BEGIN

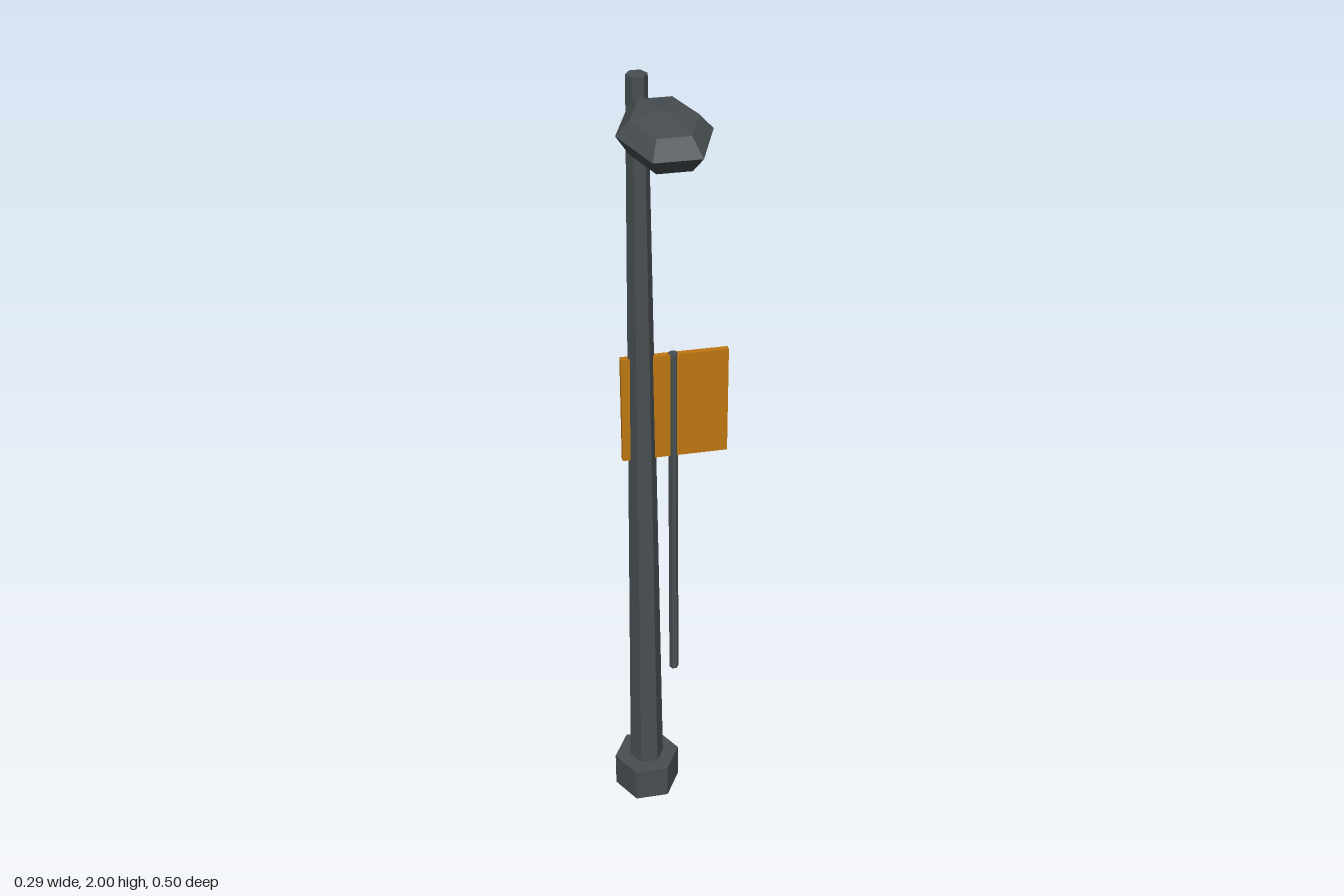
import * as THREE from 'three';

const PX = -0.053, PZ = -0.177; // pole axis

export function createModel() {
  const group = new THREE.Group();
  const mat = (name, color) => {
    const m = new THREE.MeshStandardMaterial({ color });
    m.name = name;
    return m;
  };
  const metal = mat('slate metal', 0x484e52);
  const amber = mat('amber sign', 0xbf7711);
  const glass = mat('lamp glass', 0xb5a48c);

  // adds a mesh with faceted normals
  const add = (name, geometry, material, x = 0, y = 0, z = 0) => {
    const g = geometry.index ? geometry.toNonIndexed() : geometry;
    g.computeVertexNormals();
    const mesh = new THREE.Mesh(g, material);
    mesh.name = name;
    mesh.position.set(x, y, z);
    group.add(mesh);
    return mesh;
  };
  // six-sided upright column with corners on the x axis
  const column = (name, rTop, rBottom, y0, y1, x) =>
    add(name, new THREE.CylinderGeometry(rTop, rBottom, y1 - y0, 6).rotateY(Math.PI / 2),
      metal, x, (y0 + y1) / 2, PZ);

  column('base', 0.083, 0.083, 0, 0.095, PX);
  column('pole', 0.023, 0.043, 0.09, 1.956, PX);
  column('signPost', 0.0115, 0.0115, 0.38, 1.301, 0.02);

  // sign panel
  add('signPanel', new THREE.BoxGeometry(0.246, 0.27, 0.014), amber, 0.023, 1.165, PZ);

  // sloping arm
  const from = new THREE.Vector3(PX, 1.878, PZ);
  const to = new THREE.Vector3(PX, 1.938, 0.03);
  const dir = to.clone().sub(from);
  const mid = from.clone().add(to).multiplyScalar(0.5);
  const arm = add('arm', new THREE.CylinderGeometry(0.018, 0.018, dir.length(), 6), metal, mid.x, mid.y, mid.z);
  arm.quaternion.setFromUnitVectors(new THREE.Vector3(0, 1, 0), dir.normalize());

  // lamp head from hexagonal rings: half width, half end width, half length, height
  const ring = (w, e, l, y) =>
    [[w, 0], [e, -l], [-e, -l], [-w, 0], [-e, l], [e, l]].map(([x, z]) => [x, y, z]);
  const top = ring(0.066, 0.033, 0.093, 1.988);
  const rim = ring(0.0935, 0.047, 0.13, 1.958);
  const bottom = ring(0.068, 0.034, 0.095, 1.92);
  const solid = (triangles) => {
    const g = new THREE.BufferGeometry();
    g.setAttribute('position', new THREE.Float32BufferAttribute(triangles.flat(2), 3));
    return g;
  };
  const housing = [], lens = [];
  for (let i = 0; i < 6; i++) {
    const j = (i + 1) % 6;
    housing.push([[0, 2, 0], top[i], top[j]]);
    for (const [a, b] of [[top, rim], [rim, bottom]]) {
      housing.push([a[i], b[i], b[j]], [a[i], b[j], a[j]]);
    }
    lens.push([[0, 1.907, 0], bottom[j], bottom[i]]);
  }
  add('lampHousing', solid(housing), metal, PX, 0, 0.117);
  add('lampLens', solid(lens), glass, PX, 0, 0.117);

  return group;
}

END

PROMPT -> Begin at the first line of the data above and repeat each line exactly, stopping after the line containing "with faceted normals". Omit the pictures.

FINISHED EXERCISE ->
import * as THREE from 'three';

const PX = -0.053, PZ = -0.177; // pole axis

export function createModel() {
  const group = new THREE.Group();
  const mat = (name, color) => {
    const m = new THREE.MeshStandardMaterial({ color });
    m.name = name;
    return m;
  };
  const metal = mat('slate metal', 0x484e52);
  const amber = mat('amber sign', 0xbf7711);
  const glass = mat('lamp glass', 0xb5a48c);

  // adds a mesh with faceted normals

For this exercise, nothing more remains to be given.